"After that it becomes international waters and they're under the, quote, 'Discipline of the United Nations,' which has a bunch of meaningless regulations that nobody enforces," Rockefeller said.
"They don't really have to worry about scrubbing up, or sexual predatory practices - you put four to six thousand people on a ship for God's sake, you have a lot of crime, a lot of sexual raping and all kinds of stuff," he said.
"It's a bad environment."
Rockefeller said cruise companies work in a "happy industry," where as long as they keep passengers happy and entertained, they can gloss over some of their safety and sanitary shortcomings.
"When everything's working fine - the sun's out and the engines are working - it's fine," he said. "But in the business of safety and consumer protection, you always have to worry about the day something goes wrong.

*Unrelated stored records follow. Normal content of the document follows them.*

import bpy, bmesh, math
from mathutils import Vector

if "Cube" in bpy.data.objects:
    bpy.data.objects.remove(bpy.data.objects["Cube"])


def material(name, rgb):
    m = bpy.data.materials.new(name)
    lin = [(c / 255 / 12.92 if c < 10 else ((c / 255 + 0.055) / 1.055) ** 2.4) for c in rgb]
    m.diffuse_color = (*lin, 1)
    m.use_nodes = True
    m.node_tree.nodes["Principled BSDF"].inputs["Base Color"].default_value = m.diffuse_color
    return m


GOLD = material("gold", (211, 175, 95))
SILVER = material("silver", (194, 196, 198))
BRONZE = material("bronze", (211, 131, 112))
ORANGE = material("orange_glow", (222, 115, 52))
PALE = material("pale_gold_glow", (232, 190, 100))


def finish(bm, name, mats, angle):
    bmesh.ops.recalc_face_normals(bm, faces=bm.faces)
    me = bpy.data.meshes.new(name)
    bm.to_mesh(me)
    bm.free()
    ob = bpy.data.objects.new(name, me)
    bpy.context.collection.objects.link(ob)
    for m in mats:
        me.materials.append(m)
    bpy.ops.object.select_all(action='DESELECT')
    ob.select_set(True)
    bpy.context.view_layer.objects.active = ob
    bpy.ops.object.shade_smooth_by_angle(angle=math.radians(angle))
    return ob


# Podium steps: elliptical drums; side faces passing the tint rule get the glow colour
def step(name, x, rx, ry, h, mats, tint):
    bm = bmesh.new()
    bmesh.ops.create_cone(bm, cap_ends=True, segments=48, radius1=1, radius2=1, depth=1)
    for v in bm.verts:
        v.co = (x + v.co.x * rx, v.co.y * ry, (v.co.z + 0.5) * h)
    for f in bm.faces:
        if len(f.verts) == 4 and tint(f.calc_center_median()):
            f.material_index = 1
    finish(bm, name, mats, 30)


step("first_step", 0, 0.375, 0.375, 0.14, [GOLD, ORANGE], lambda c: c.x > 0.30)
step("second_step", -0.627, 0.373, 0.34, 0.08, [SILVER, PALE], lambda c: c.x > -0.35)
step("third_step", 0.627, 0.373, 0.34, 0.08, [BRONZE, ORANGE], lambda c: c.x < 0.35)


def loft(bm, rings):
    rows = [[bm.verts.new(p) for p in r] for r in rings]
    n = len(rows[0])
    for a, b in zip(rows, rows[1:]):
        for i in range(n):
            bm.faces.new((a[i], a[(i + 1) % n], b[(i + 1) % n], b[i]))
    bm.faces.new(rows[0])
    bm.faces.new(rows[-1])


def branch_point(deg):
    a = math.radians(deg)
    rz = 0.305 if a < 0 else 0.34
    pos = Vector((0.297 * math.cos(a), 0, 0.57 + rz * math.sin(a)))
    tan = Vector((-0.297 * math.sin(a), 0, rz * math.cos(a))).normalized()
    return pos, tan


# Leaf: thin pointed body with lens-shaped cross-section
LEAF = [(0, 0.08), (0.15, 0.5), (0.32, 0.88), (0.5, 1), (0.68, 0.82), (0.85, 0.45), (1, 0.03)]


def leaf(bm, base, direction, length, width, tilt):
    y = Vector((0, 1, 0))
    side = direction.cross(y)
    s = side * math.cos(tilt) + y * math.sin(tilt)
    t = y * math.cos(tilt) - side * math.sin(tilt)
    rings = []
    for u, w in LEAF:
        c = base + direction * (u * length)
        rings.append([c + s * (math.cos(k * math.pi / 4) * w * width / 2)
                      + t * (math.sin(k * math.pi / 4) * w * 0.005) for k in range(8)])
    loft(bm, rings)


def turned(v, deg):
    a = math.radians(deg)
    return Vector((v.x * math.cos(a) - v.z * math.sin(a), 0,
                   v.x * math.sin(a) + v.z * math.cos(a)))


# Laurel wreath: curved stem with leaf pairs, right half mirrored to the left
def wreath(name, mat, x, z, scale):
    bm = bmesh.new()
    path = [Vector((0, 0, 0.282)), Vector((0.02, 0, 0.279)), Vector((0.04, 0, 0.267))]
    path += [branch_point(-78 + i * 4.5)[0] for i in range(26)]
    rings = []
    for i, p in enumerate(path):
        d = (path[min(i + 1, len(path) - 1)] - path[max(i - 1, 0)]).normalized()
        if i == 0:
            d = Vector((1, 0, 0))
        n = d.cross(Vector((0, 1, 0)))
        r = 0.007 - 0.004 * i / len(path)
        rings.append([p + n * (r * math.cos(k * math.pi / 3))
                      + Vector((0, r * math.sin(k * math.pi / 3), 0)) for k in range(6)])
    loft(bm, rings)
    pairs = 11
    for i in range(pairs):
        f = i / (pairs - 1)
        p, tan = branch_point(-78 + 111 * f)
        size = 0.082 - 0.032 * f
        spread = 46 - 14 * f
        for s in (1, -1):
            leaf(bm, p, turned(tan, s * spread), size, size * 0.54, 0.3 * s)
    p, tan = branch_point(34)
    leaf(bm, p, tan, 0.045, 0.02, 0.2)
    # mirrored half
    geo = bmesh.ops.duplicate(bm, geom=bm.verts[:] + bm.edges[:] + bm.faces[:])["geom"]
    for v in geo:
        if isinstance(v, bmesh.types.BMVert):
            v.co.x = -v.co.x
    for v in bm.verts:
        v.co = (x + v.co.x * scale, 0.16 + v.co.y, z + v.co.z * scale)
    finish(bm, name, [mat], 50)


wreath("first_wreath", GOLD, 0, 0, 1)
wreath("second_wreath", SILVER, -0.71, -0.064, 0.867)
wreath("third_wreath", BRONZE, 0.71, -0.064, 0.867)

That's what your responsibility is."
In response to the incident aboard the Triumph, Rockefeller said he penned a "not-nasty-enough letter" to Carnival Corporation chief executive Mickey Arison expressing his concerns.
He also asked Arison a series of questions regarding the ship's maintenance and matters relating to the company's passenger safety practices.
Rockefeller said he'll be interested to see the response he gets back from the company. If Arison doesn't answer the questions satisfactorily, Rockefeller said he'll likely end up under oath before his committee.
"If he doesn't answer them, I'll subpoena him and make him answer them," Rockefeller said.
Carnival maintains it has comprehensive maintenance programs in place that meet or exceed all regulatory standards and requirements.
"As always, the safety of our guests and crew is our foremost priority," the company said in a press statement last week.
"We are committed to learning from any incident that may occur on one of our vessels to apply lessons learned and prevent future occurrences," the company said. "We are presently conducting a comprehensive fleet-wide review that encompasses multiple operational areas, systems and training."
The company is expected to make an announcement regarding its first steps as part of the review in the coming days.
"In the meantime, we are confident that we will continue to provide our guests with a safe, fun and memorable vacation experience and look forward to welcoming them on board," the company said.
Meanwhile, Rockefeller said Congress should act soon to close the tax loophole that allows domestic companies to keep assets offshore free of taxation.
He said the average U.S. manufacturer pays 20 percent in taxes. He would like to see the cruise companies begin paying an amount similar to that as well, not the 0.6 percent Carnival currently pays.
He said it's something leaders should have done sooner.
"Shame on us, we will do that," he said. "Then they'll have to start paying 20 percent. Then they will have earned the right for the Coast Guard to help them, or for the Navy to help them."
He hopes paying their fair share in taxes will hold the cruise industry more accountable and make up for the costs to assist damaged ships.
"Now they're getting all that for free and reimbursing nothing to anybody," Rockefeller said. "It's just an American wrong, and they don't seem to be bothered by it."
Contact writer Jared Hunt at busin...@dailymail.com or 304-348-4836.